At left, one of those artful drawings that never got painted; sketched fast to capture the fleeting moments of preparing food prior to a meal with friends, while vacationing in Wells, Maine. Making it up as I went along, which allowed me to turn my friend Diane into a geisha, and her husband Heinz into the man at the cutting board as well as at the stove. Their friend Barbara Yeager supplied the other figure at the cutting board. Will I ever paint this in color? doubtful, as the drawing has charms that would be lost under layers of paint. But as the inspiration for a new work of art? Why not?? Thanks for that encouragement Cathy L.
When I wasn’t working at a drawing board, either at the office or at home, I was often at the easel, painting reminiscences of back home in Maine, like the panoramic image above, or the colorful painting of a sunset at left. My first year in Philadelphia was fraught with times of tremendous home-sickness for the country. I was not particularly excited about Philadelphia as a city. After living in NYC, it felt provincial. I was here for a particular reason, to study for two years, after which I was going to high-tail it elsewhere – where that ‘elsewhere’ was going to be however, I was still clueless. I figured that time would reveal where next.

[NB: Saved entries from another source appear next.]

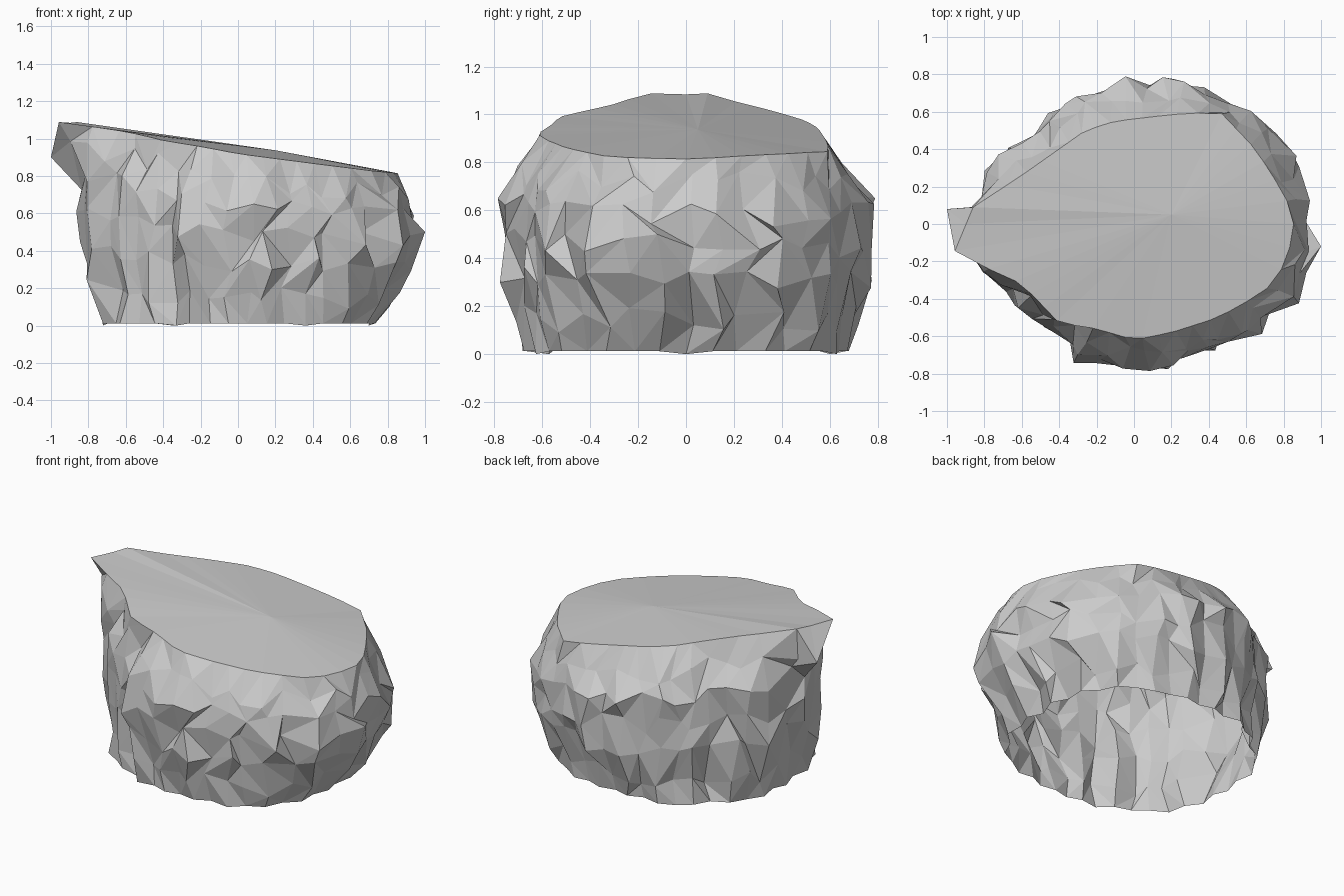
import bpy, bmesh, math, random

if "Cube" in bpy.data.objects:
    bpy.data.objects.remove(bpy.data.objects["Cube"])

random.seed(8)
N = 42                                             # columns around the rock
TAU = 2 * math.pi

# outlines seen from above: flat top and widest belly
TOP = [(-.96, -.15), (-.86, .09), (-.6, .26), (-.26, .5), (-.1, .55),
       (.2, .585), (.46, .6), (.65, .4), (.79, .18), (.86, .04), (.82, -.2),
       (.7, -.36), (.45, -.5), (.2, -.58), (0, -.62), (-.2, -.56),
       (-.4, -.53), (-.6, -.32), (-.8, -.23)]
BELLY = [(-.85, -.15), (-.86, .1), (-.75, .35), (-.6, .44), (-.4, .64), (-.08, .77),
         (.2, .78), (.5, .69), (.73, .55), (.87, .38), (.95, .05), (.97, -.12),
         (.92, -.27), (.84, -.43), (.6, -.63), (.4, -.67), (.2, -.77), (-.05, -.78),
         (-.31, -.74), (-.36, -.6), (-.55, -.54), (-.67, -.42), (-.8, -.27)]


def radius(outline, a):
    """Distance from the centre to the outline in direction a."""
    c, s = math.cos(a), math.sin(a)
    best = 0.5
    for (x1, y1), (x2, y2) in zip(outline, outline[1:] + outline[:1]):
        dx, dy = x2 - x1, y2 - y1
        den = c * dy - s * dx
        if abs(den) < 1e-9:
            continue
        r = (x1 * dy - y1 * dx) / den
        u = (x1 * s - y1 * c) / den
        if r > 0 and -1e-6 <= u <= 1 + 1e-6:
            best = r
    return best


def base_radius(a):
    e = 2.6
    oval = (abs(math.cos(a) / .72) ** e + abs(math.sin(a) / .67) ** e) ** (-1 / e)
    return min(oval, .96 * radius(BELLY, a))


def top_z(x, y):
    return .965 - .155 * x - .025 * x * x - .12 * y * y


def side_radius(a, t):
    low, mid, top = base_radius(a), radius(BELLY, a), radius(TOP, a)
    if t < .55:
        return low + (mid - low) * math.sin(t / .55 * math.pi / 2)
    if t < .74:
        return mid
    return mid + (top - mid) * (t - .74) / .26


# craggy side wall: rings of jittered points, open underneath
bm = bmesh.new()
levels = [0, .16, .36, .54, .72, .87, 1]
groove = [(.015 if i % 2 else -.03) + random.uniform(-.015, .015) for i in range(N)]
rings = []
for t in levels:
    ring = []
    edge = t in (0, 1)
    for i in range(N):
        a, tt = TAU * i / N, t
        if not edge:
            a += random.uniform(-.055, .055)
            tt += random.uniform(-.065, .065)
        r = side_radius(a, tt)
        if t == 0:
            r += groove[i] * .6
        elif t < 1:
            r += groove[i] * (1.1 - t) + random.uniform(-.045, .02)
        x, y = r * math.cos(a), r * math.sin(a)
        z = .012 + (top_z(x, y) - .012) * tt
        ring.append(bm.verts.new((x, y, z)))
    rings.append(ring)

# outermost points: overhanging tip and the opposite spur
rings[-2][N // 2].co = (-1, .08, .9)
rings[-1][N // 2 - 1].co = (-.86, .09, 1.088)
rings[3][N - 1].co = (1, -.12, .5)
for v in rings[0][::7]:
    v.co.z = 0

for lo, hi in zip(rings, rings[1:]):
    for i in range(N):
        j = (i + 1) % N
        a, b, c, d = lo[i], lo[j], hi[j], hi[i]
        if random.random() < .5:
            tris = ((a, b, c), (a, c, d))
        else:
            tris = ((a, b, d), (b, c, d))
        for tri in tris:
            bm.faces.new(tri)

# sloping flat top
centre = bm.verts.new((.2, .05, .937))
for i in range(N):
    bm.faces.new((rings[-1][i], rings[-1][(i + 1) % N], centre))

mesh = bpy.data.meshes.new("flat_topped_rock")
bm.to_mesh(mesh)
bm.free()
rock = bpy.data.objects.new("flat_topped_rock", mesh)
bpy.context.collection.objects.link(rock)
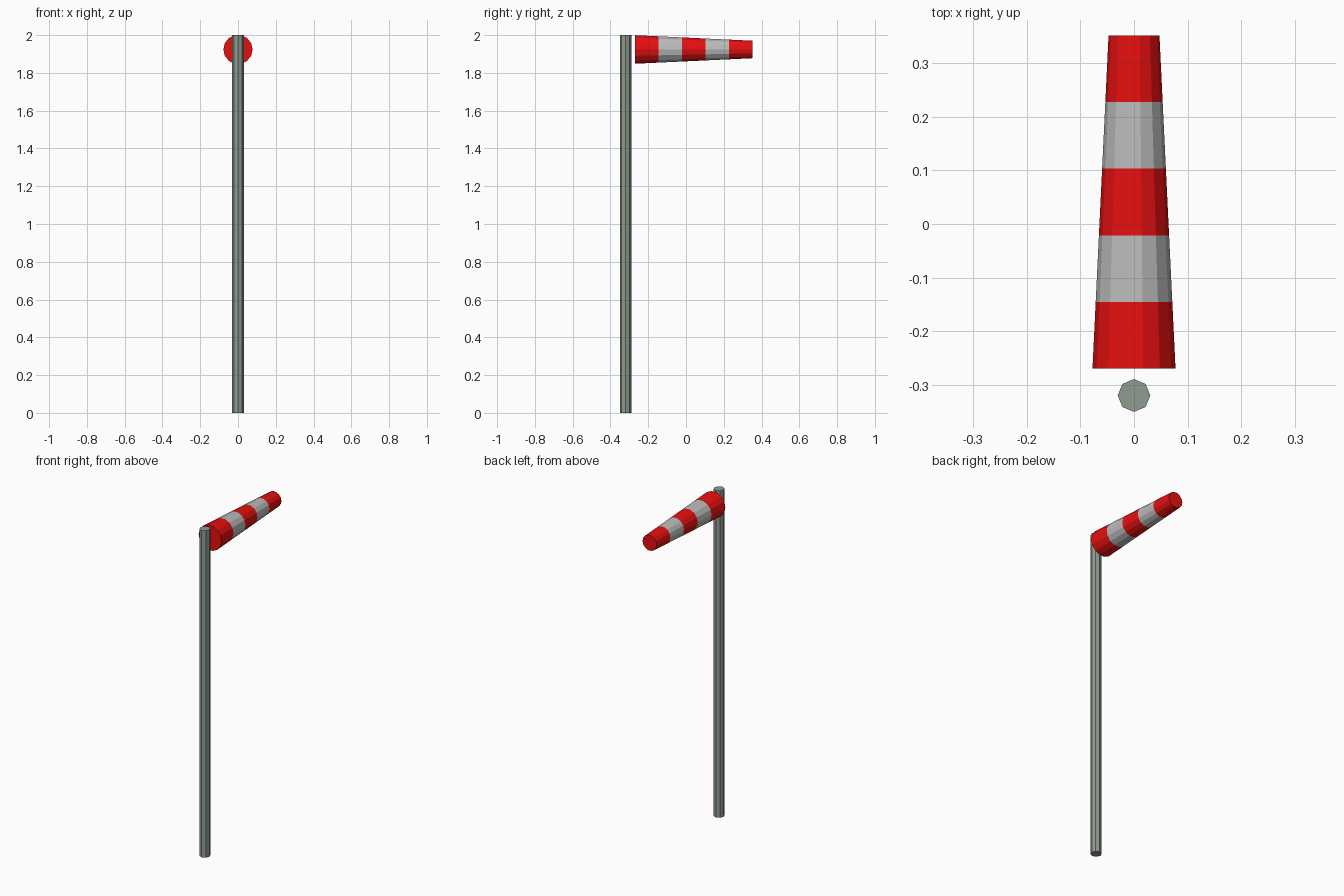
import bpy, bmesh, math

if "Cube" in bpy.data.objects:
    bpy.data.objects.remove(bpy.data.objects["Cube"])


def material(name, rgb):
    m = bpy.data.materials.new(name)
    m.diffuse_color = (*rgb, 1)
    m.use_nodes = True
    m.node_tree.nodes["Principled BSDF"].inputs["Base Color"].default_value = m.diffuse_color
    return m


def lathe(name, rings, sides, place, mats, start=0.0):
    """Loft rings of (position, radius) into a capped tube, one material per band."""
    bm = bmesh.new()
    loops = []
    for t, r in rings:
        loops.append([bm.verts.new(place(r * math.cos(start + math.tau * i / sides),
                                         r * math.sin(start + math.tau * i / sides), t))
                      for i in range(sides)])
    for b, (lo, hi) in enumerate(zip(loops, loops[1:])):
        for i in range(sides):
            j = (i + 1) % sides
            bm.faces.new((lo[i], lo[j], hi[j], hi[i])).material_index = b % len(mats)
    bm.faces.new(loops[0])
    bm.faces.new(loops[-1])
    bmesh.ops.recalc_face_normals(bm, faces=bm.faces)
    mesh = bpy.data.meshes.new(name)
    bm.to_mesh(mesh)
    bm.free()
    for m in mats:
        mesh.materials.append(m)
    obj = bpy.data.objects.new(name, mesh)
    bpy.context.collection.objects.link(obj)
    return obj


red = material("red", (0.8, 0.005, 0.005))
white = material("white", (0.5, 0.5, 0.5))
steel = material("steel", (0.28, 0.33, 0.28))

# Octagonal pole
lathe("pole", [(0, 0.0305), (2, 0.0305)], 8,
      lambda a, b, t: (a, -0.32 + b, t), [steel])

# Tapered sock with five alternating stripes
bands = 5
rings = [(-0.27 + 0.622 * k / bands, 0.0775 - 0.03 * k / bands) for k in range(bands + 1)]
lathe("wind_sock", rings, 14, lambda a, b, t: (a, t, 1.924 + b), [red, white])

The city scape at left – unfinished – is a virtual anomaly, the only one I attempted before 2010. The view was looking west from my bedroom window on the second floor of the apartment building where I lived; 1514 S. 6th Street in Philadelphia, my ‘home-sweet-home’ for the first five years in this city. Yes, Philadelphia grew on me in time; I stayed here rather than moving on after two years, as I had thought I would. I started getting comfortable with myself, with who I was, as an eccentric solitary-yet-social being, in many ways for the first time in my life. So as I approached the end of my second year here in early 1988, I decided to stay for at least one more year. I had a good job, my social life was going okay, and I realized that there was no other particular place on the planet that I was burning to move to with the idea of possibly settling down. I realized I was already settled; why should I leave now?